Being Reminded of Rest

Thank you so much for your kind responses to last week's truth-telling letter from me. I received such kindness from many of you who who not only encouraged me to take care of myself but also shared struggles with receiving the same kind of self-care and gift of rest. 

Self-care isn't always easy, is it? It isn't always easy to rest when we need it.

In the aftermath of these last few weeks, one of the greatest learnings for me seems to be how life-giving rest is. 

After I wrote last week's letter to you, for example, I went to sleep and woke only when my body woke up of its own accord. I think it was 10:30 in the morning when I opened my eyes and stretched rather luxuriously in a bed of quilts and flannel sheets so soft and warm. I padded into the kitchen and poured my mug of coffee, then sat on the couch and read one of my latest favorites for morning reading. (It's Found by Micha Boyett, in case you're curious.)

Then, after that time of rest, I set to work on my work project for about 12 hours.

The next day, I worked 15 hours. 

But then on Tuesday morning, with my project deadline looming near, I met with my peer ministry group for two hours. I saw my spiritual director that afternoon. I attended my scheduled session with my therapist the next morning. Kirk and I shared an epic conversation that rounded on three hours of nonstop sharing. 

In the midst of it all, I somehow finished editing that crash book project that included 40 pages of source notes. (Chapter 7, by itself, had 192 footnotes to check and verify!)

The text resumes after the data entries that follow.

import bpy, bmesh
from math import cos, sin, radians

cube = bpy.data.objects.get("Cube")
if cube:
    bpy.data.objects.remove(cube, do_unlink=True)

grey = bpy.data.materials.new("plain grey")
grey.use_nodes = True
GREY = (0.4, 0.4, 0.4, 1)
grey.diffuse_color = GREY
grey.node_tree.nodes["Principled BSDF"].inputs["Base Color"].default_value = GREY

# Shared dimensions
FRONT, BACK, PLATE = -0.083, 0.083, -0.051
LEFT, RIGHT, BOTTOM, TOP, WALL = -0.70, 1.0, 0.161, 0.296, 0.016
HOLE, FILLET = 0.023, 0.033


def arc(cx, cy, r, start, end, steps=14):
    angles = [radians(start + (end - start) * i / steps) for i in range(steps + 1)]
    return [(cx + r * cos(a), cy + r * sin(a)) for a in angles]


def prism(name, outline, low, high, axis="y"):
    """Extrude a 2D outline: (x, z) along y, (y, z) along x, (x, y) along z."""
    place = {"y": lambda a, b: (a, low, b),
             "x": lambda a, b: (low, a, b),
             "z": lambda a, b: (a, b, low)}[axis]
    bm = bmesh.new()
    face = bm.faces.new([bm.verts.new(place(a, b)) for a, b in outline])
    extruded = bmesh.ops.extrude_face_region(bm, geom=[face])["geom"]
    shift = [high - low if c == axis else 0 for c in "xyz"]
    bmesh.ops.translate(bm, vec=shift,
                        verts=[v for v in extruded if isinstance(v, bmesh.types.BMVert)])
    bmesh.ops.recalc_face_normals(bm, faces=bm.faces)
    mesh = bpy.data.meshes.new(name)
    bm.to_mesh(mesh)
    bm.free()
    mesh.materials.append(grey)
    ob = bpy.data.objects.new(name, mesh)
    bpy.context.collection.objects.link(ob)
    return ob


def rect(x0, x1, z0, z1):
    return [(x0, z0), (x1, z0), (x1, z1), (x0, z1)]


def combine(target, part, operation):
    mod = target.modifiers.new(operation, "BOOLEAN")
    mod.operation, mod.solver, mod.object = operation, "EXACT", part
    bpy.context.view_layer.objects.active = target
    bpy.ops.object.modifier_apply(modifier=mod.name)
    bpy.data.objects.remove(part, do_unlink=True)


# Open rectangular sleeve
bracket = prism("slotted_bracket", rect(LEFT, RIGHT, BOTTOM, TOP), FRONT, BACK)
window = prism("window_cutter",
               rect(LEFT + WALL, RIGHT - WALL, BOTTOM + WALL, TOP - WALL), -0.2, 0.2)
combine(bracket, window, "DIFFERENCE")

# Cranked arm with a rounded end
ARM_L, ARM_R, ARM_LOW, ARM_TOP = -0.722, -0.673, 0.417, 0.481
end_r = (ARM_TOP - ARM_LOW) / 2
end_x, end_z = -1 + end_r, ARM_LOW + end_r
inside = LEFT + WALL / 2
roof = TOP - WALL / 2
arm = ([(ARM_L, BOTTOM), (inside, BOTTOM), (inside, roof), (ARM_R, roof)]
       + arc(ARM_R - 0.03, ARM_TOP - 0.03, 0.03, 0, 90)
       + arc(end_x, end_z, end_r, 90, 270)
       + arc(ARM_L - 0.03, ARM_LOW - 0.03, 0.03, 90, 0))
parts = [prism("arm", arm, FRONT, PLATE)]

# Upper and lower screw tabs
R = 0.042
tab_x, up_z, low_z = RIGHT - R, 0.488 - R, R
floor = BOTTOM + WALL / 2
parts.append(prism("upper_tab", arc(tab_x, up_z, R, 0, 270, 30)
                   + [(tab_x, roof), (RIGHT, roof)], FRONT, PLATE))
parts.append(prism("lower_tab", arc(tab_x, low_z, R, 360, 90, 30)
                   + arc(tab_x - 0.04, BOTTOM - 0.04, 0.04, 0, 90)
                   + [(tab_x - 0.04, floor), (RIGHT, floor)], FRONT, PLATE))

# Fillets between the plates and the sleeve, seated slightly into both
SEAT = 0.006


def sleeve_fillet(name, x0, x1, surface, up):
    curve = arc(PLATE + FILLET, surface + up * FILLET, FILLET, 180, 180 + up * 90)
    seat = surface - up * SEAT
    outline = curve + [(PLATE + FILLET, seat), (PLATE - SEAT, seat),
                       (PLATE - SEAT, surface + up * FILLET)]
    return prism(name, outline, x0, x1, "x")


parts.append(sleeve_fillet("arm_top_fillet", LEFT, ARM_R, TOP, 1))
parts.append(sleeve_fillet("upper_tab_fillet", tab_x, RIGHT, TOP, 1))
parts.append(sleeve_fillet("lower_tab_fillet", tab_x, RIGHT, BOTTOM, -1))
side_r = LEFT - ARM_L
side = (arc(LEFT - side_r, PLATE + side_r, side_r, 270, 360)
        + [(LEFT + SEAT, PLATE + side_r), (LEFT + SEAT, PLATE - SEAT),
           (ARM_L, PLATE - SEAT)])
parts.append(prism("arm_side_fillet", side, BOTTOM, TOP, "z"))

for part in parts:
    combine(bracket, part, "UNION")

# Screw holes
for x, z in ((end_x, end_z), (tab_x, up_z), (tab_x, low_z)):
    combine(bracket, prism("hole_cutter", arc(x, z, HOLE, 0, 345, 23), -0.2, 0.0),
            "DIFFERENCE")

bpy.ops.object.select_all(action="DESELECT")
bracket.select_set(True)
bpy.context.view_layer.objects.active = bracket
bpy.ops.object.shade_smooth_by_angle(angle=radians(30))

It's been a crazy time, work-wise, with unique projects just like this one scheduled back to back with each other. But this week retaught me that it's manageable if I incorporate rest. 

Meeting with my peer group brings me life. Spiritual direction and counseling care for the ongoing health of my soul. Sleep helps my body rest and my mind recalibrate itself. Reading in the mornings helps my soul breathe and remember itself. Conversations with Kirk feed me like bread.

Each of these moments felt like a sacred trust — trust that God would provide enough time for what needs doing and that tending to my body, mind, heart, and spirit are just as essential fuel for the work as explicit time spent getting work done. 

It's hard to trust this sometimes, especially when deadlines loom large and the work — and my inner critic — won't let up their demands. (Perhaps you can relate?) But the question that keeps facing me is: Will I treat myself as a work horse, or will I remember I am a human with limits, in need of care for my mind, heart, body, and soul?

What's more, will I believe God makes enough time? 

All week long, I thought about that sabbath command: "Six days you shall do all your work, but the seventh day is a sabbath to the Lord your God" (Ex. 20:9). Given my experience of this past week, I'm wanting to tend to that seventh day of rest even more than before. But I also know we're meant to remember God's care and provision all week long, not just on Sundays. Practicing pockets of rest throughout the week can be just as important too.

Do you want to know what's uncanny to me? When I woke on the morning after my submission of that finished project, I noticed a certain buoyancy of spirit. I was tired but not depleted. I had energy to face the day. I had another project to begin, yes, but I gave myself a recovery day first. And then I was ready to start again.

Rest — whether physical, emotional, mental, or spiritual — is needed. It keeps us alive in more ways than one. At least, that's what I've been learning this week. 

What have you been learning?  


Much love,